TASK DIRECTIONS: Find the number of lines containing the string "loft" in the data. Answer with the number by itself.

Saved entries
● ● ● ● ●
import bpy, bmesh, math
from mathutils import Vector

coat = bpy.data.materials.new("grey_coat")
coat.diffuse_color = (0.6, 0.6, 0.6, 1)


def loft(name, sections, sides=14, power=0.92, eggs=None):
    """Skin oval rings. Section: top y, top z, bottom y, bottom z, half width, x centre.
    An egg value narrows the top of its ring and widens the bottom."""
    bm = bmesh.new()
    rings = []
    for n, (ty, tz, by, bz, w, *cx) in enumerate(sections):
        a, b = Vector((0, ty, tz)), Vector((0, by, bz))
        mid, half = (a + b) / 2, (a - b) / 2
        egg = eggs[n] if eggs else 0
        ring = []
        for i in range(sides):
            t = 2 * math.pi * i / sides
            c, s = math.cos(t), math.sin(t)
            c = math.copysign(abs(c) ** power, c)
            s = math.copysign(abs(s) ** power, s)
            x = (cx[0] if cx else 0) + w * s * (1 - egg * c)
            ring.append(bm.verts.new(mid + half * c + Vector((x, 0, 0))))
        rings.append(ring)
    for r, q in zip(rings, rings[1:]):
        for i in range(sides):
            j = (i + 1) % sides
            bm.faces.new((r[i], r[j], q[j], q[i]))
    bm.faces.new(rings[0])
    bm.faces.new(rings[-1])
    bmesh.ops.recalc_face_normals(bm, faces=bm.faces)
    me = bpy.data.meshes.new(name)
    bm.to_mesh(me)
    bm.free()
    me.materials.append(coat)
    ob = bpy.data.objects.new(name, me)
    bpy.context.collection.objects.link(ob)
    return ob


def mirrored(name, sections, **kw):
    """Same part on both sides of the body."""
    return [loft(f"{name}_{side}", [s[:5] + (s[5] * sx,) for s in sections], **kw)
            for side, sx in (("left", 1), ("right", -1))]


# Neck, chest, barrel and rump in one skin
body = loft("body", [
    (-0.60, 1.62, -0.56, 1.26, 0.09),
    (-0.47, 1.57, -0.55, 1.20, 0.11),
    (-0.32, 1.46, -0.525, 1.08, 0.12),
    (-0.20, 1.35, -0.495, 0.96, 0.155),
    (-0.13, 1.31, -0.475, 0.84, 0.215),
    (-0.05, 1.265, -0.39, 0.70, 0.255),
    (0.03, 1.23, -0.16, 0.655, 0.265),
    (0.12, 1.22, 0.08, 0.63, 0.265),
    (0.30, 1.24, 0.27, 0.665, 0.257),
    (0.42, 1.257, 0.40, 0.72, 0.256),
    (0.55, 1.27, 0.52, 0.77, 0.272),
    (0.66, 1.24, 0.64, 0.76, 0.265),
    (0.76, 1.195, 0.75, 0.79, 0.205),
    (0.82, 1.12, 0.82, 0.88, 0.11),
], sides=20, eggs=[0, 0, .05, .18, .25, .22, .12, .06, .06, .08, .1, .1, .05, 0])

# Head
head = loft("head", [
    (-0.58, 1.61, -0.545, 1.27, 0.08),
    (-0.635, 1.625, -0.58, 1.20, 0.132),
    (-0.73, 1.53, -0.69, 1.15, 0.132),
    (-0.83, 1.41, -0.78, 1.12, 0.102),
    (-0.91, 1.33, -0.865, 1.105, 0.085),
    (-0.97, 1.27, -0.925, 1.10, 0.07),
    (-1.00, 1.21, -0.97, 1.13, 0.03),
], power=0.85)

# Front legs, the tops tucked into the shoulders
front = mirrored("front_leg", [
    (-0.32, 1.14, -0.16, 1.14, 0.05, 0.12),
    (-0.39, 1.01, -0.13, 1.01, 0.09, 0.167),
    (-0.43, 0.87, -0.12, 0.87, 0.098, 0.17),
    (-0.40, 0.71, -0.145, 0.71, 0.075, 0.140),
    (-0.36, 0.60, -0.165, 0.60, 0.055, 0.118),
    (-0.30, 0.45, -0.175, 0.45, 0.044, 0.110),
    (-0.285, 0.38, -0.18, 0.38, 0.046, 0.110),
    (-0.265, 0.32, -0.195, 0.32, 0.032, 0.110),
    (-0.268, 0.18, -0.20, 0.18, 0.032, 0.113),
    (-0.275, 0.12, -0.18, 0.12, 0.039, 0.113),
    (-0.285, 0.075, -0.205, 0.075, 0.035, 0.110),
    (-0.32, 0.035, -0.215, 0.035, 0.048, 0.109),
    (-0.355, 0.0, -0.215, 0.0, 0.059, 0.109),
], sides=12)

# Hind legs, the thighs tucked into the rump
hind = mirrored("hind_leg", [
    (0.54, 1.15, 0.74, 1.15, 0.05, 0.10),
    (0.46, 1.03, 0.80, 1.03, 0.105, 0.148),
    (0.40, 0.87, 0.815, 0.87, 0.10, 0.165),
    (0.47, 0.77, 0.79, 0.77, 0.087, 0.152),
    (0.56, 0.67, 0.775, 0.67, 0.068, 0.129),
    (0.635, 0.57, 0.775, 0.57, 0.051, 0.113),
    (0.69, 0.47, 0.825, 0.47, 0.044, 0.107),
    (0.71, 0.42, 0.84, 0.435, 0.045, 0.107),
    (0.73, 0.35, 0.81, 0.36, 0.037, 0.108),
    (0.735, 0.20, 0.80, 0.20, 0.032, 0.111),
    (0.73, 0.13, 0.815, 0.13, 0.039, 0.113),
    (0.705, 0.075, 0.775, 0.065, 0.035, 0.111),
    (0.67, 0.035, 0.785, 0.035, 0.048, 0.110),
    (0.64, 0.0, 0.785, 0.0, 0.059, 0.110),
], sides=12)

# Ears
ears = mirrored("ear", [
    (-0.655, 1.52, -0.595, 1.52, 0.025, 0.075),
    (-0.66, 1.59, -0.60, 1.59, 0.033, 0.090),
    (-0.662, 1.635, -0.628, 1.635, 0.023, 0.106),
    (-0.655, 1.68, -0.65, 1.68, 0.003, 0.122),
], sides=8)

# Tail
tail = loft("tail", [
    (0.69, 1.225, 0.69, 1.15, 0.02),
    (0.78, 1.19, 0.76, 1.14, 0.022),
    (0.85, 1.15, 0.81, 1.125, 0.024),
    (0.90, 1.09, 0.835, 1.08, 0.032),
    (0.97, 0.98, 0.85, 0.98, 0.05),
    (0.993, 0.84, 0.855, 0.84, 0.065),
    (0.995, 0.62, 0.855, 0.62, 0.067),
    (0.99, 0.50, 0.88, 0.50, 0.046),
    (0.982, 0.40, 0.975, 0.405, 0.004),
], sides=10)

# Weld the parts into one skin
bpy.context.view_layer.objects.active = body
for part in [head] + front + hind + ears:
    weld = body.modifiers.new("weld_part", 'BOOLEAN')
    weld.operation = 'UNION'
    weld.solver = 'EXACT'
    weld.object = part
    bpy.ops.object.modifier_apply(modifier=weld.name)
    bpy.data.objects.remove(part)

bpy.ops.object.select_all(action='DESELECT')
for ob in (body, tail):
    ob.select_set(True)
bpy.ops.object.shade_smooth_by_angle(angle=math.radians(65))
● ● ● ● ●
REPLY TO THE TASK: 5